Caregiving changes relationships. While this can be disorienting and unwelcome, it’s among the most important things for caregivers to realize as they seek to meet the ongoing needs of a loved one who is aging, sick, or disabled. By recognizing that relationships are changing, caregivers are also uniquely positioned to honor their relationships with care receivers.
If you’ve become a family caregiver, you and your loved one have a shared relationship history. Perhaps you’re caring for your spouse, your parent, your uncle, or a friend. Whatever that relationship is, your interactions with your loved one were historically based upon the roles (e.g., parent-child) that each of you filled in the relationship. The role that you have played in the relationship has personal significance and meaning. The history between the two of you continues to affect the way you perceive and interact with your loved one today.
Caregiving requires a different type of role-based relationship between two people. Remember from last month’s post that the caregiving roles only emerge because of an unanticipated health condition. Nevertheless, if you do it long enough, caregiving will alter the nature of your relationship with your loved one.

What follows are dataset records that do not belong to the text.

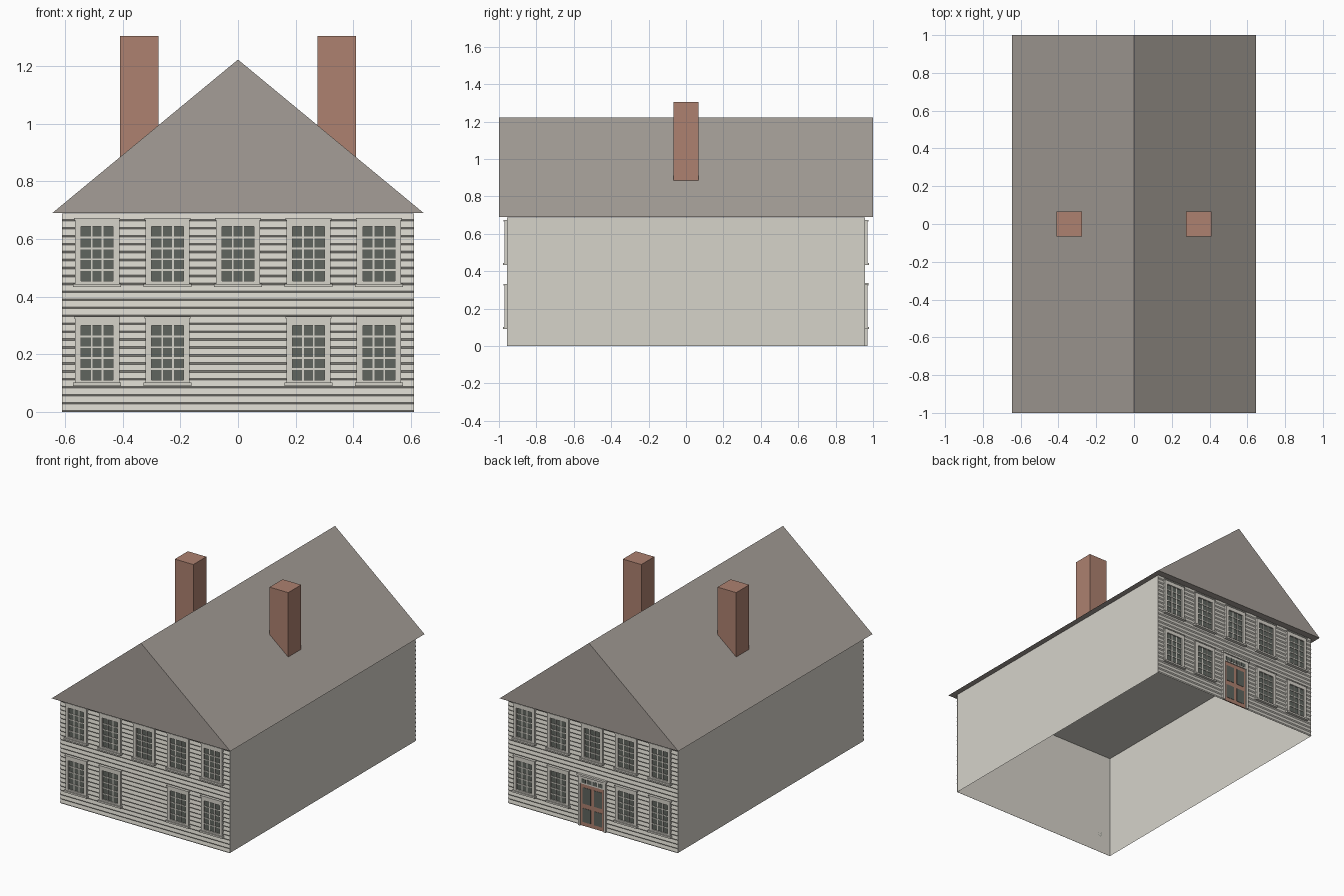
import bpy, bmesh, math
from mathutils import Matrix, Vector

if "Cube" in bpy.data.objects:
    bpy.data.objects.remove(bpy.data.objects["Cube"], do_unlink=True)


def material(name, hex_code):
    srgb = [int(hex_code[i:i + 2], 16) / 255 for i in (0, 2, 4)]
    col = [c / 12.92 if c < 0.04 else ((c + 0.055) / 1.055) ** 2.4 for c in srgb] + [1]
    m = bpy.data.materials.new(name)
    m.use_nodes = True
    m.diffuse_color = col
    m.node_tree.nodes["Principled BSDF"].inputs["Base Color"].default_value = col
    return m


WALL = material("cream_paint", "D6D3CA")
ROOF = material("grey_shingle", "A59E97")
BRICK = material("brick", "AD8170")
GLASS = material("dark_glass", "60655F")


def place(me, name, matrix):
    ob = bpy.data.objects.new(name, me)
    ob.matrix_world = matrix
    bpy.context.collection.objects.link(ob)
    return ob


def to_mesh(bm, name, *mats):
    me = bpy.data.meshes.new(name)
    bm.to_mesh(me)
    bm.free()
    for m in mats:
        me.materials.append(m)
    return me


def finish(bm, name, *mats, matrix=Matrix()):
    return place(to_mesh(bm, name, *mats), name, matrix)


def box(bm, x, y, z, mat=0):
    """Box between the (low, high) pairs x, y and z."""
    r = (x, y, z)
    size = Vector([b - a for a, b in r])
    mid = Vector([(a + b) / 2 for a, b in r])
    made = bmesh.ops.create_cube(bm, size=1, matrix=Matrix.Translation(mid) @ Matrix.Diagonal(size).to_4x4())
    for f in {f for v in made["verts"] for f in v.link_faces}:
        f.material_index = mat


def extrude_profile(bm, points, axis, low, high, closed):
    """Sweep a 2D profile (u, z) along the x or y axis."""
    def row(t):
        return [bm.verts.new((t, u, z) if axis == "x" else (u, t, z)) for u, z in points]
    a, b = row(low), row(high)
    n = len(points)
    for i in range(n if closed else n - 1):
        j = (i + 1) % n
        bm.faces.new((a[i], a[j], b[j], b[i]))
    if closed:
        bm.faces.new(a)
        bm.faces.new(b)
        bmesh.ops.recalc_face_normals(bm, faces=bm.faces)


HX, WALL_Y, EAVE = 0.61, 0.956, 0.69
BACK = Matrix.Rotation(math.pi, 4, "Z")

# House shell, open underneath
bm = bmesh.new()
box(bm, (-HX, HX), (-WALL_Y, WALL_Y), (0, EAVE - 0.002))
floor = [f for f in bm.faces if f.calc_center_median().z < 0.01]
bmesh.ops.delete(bm, geom=floor, context="FACES")
finish(bm, "house_walls", WALL)

# Gabled roof
bm = bmesh.new()
extrude_profile(bm, [(-0.645, EAVE), (0.645, EAVE), (0, 1.223)], "y", -1, 1, True)
finish(bm, "roof", ROOF)

# Chimneys
for side, name in ((-1, "right_chimney"), (1, "left_chimney")):
    bm = bmesh.new()
    c = side * 0.342
    box(bm, (c - 0.067, c + 0.067), (-0.067, 0.067), (0.8, 1.305))
    finish(bm, name, BRICK)

# Clapboard siding: each board leans out, then steps back under itself
COURSES = 25
step = EAVE / COURSES
profile = []
for i in range(COURSES):
    z = i * step
    profile += [(-WALL_Y - 0.001, z), (-WALL_Y - 0.006, z + 0.006)]
profile.append((-WALL_Y - 0.001, EAVE - 0.001))
bm = bmesh.new()
extrude_profile(bm, profile, "x", HX, -HX, False)
siding = finish(bm, "front_siding", WALL)
place(siding.data, "back_siding", BACK)

# Window: glass, glazing bars, casing, cap and sill, origin at pane centre
bm = bmesh.new()
w, h, cw, ct = 0.056, 0.094, 0.077, 0.118
box(bm, (-w, w), (-0.963, -WALL_Y), (-h, h), 1)
for s in (-1, 1):
    box(bm, sorted((s * w, s * cw)), (-0.971, -WALL_Y), (-h - 0.012, ct))
box(bm, (-w, w), (-0.971, -WALL_Y), (h, ct))
box(bm, (-w, w), (-0.971, -WALL_Y), (-h - 0.012, -h))
for i in (1, 2):
    x = -w + i * 2 * w / 3
    box(bm, (x - 0.003, x + 0.003), (-0.966, -0.962), (-h, h))
for i in range(1, 5):
    z = -h + i * 2 * h / 5
    box(bm, (-w, w), (-0.9665, -0.962), (z - 0.003, z + 0.003))
box(bm, (-0.08, 0.08), (-0.975, -WALL_Y), (ct, ct + 0.007))
box(bm, (-0.083, 0.083), (-0.979, -WALL_Y), (-h - 0.021, -h - 0.010))
window = to_mesh(bm, "window", WALL, GLASS)

# Five windows above and four below, on front and back
for face, turn in (("front", Matrix()), ("back", BACK)):
    for level, z in (("upper", 0.549), ("lower", 0.206)):
        for i in range(-2, 3):
            if level == "upper" or i != 0:
                place(window, f"{face}_{level}_window_{i + 3}",
                      turn @ Matrix.Translation((i * 0.2445, 0, z)))

# Back door with glazed leaves, transom lights and casing
bm = bmesh.new()
W, TOP = 0.085, 0.275
box(bm, (-W, W), (-0.963, -WALL_Y), (0, TOP), 2)
for s in (-1, 1):
    box(bm, sorted((s * W, s * 0.1)), (-0.971, -WALL_Y), (0, 0.325))
    for low, high in ((0.025, 0.115), (0.145, 0.25)):
        box(bm, sorted((s * 0.012, s * 0.07)), (-0.965, -0.96), (low, high), 1)
box(bm, (-W, W), (-0.969, -WALL_Y), (TOP, 0.325))
for i in range(4):
    x = -0.06 + i * 0.04
    box(bm, (x - 0.016, x + 0.016), (-0.970, -0.968), (0.283, 0.308), 1)
box(bm, (-0.106, 0.106), (-0.977, -WALL_Y), (0.325, 0.338))
finish(bm, "back_door", WALL, GLASS, BRICK, matrix=BACK)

You can see how your relationship has changed by comparing the terms of your historic relationship with your loved one to the new terms of your caregiving relationship with your loved one.
For example, think about your relationship with your mother. She bore the special responsibility of raising you when you were a child. Now that you’re an adult, your historic relationship with your mother is embedded in your subconscious mind; it affects how you perceive your mother and how you act around her, even today. Your mom has played a singular role in your life, and it’s hard to imagine her in any other way.
When the mother who cared for you becomes dependent upon care by you, the change can be unexpectedly difficult to comprehend and accept. You might begin the early stages of caregiving by reminding your mother about things she forgets, but eventually, you may find yourself changing your mother’s adult diapers. Family caregivers are not only dismayed to observe a loved one in such need, but they also often struggle to navigate the degree of their own involvement in the caregiving tasks that are required.
Chapter Three of When Caregiving Calls presents research from applied gerontology suggesting that family caregiving is marked by a series of role-based transitions, which start from an initial set of family relations and change over time due to changes in the caregiving context. As the care receiver’s needs become greater, the caregiver’s actions must change—and this changes the caregiver’s role identity within the relationship.
Thus, if you’re caring for your mother, the parent-child history of your lives together becomes intertwined with—or perhaps even subsumed by—the tasks of caregiving that you’re now performing for her. You may even reach the point that you start to ask yourself: who am I now in this relationship?
Although you’re observing changes in your relationship with your mother because of her care-related needs, the woman you’re caring for is still your mother. As a result, honoring your relationship with your mother is a critical component of continuing to care for her.
There are three steps to honoring relationships while caregiving:
- Remembering your historic relationship with your loved one;
- Acknowledging that things are changing due to your loved one’s health conditions;
- Adapting to the terms of an emerging care-based relationship with your loved one without forgetting the history you share together.
Adapting to the terms of a new care-based relationship with your loved one could involve uncomfortable topics of conversation concerning your loved one, the performance of caregiving tasks you never had to do before, or spending more (or less) time together. As the needs of care receivers continue to evolve over time, caregivers must make corresponding adjustments. Through it all, family caregivers remember in their minds and hearts that the person they’re caring for is special.
Honoring relationships allows caregivers to nurture and continue to be present for the important people in their lives. While the functions of caregiving may change the nature of interactions between participants, the historic relationship bond between caregivers and their loved ones motivate caregivers to summon the strength they need to continue to care.
Consider your RELATIONSHIP with your loved one, the care receiver:
- How would you describe your historic relationship with your care receiver?
- How would you describe your current relationship with your care receiver?
- How has caregiving affected your relationship with your care receiver?
- How do you feel about the changes that caregiving has brought into the relationship?
“Honoring Relationships” is a component of Dr. Blight’s Model of Caregiver Resilience. By examining a care situation in light of the five “R” words (Roles, Relationships, Realities, Rewards, and Readiness) in the model, you can identify areas that are causing friction and figure out how best to address those challenges. We are discussing each of the five domains of caregiver resilience, one at a time, over the next few months. Next month’s blog will focus on “Realities.”
If you’d like to invite Dr. Blight to speak to your group, please contact us.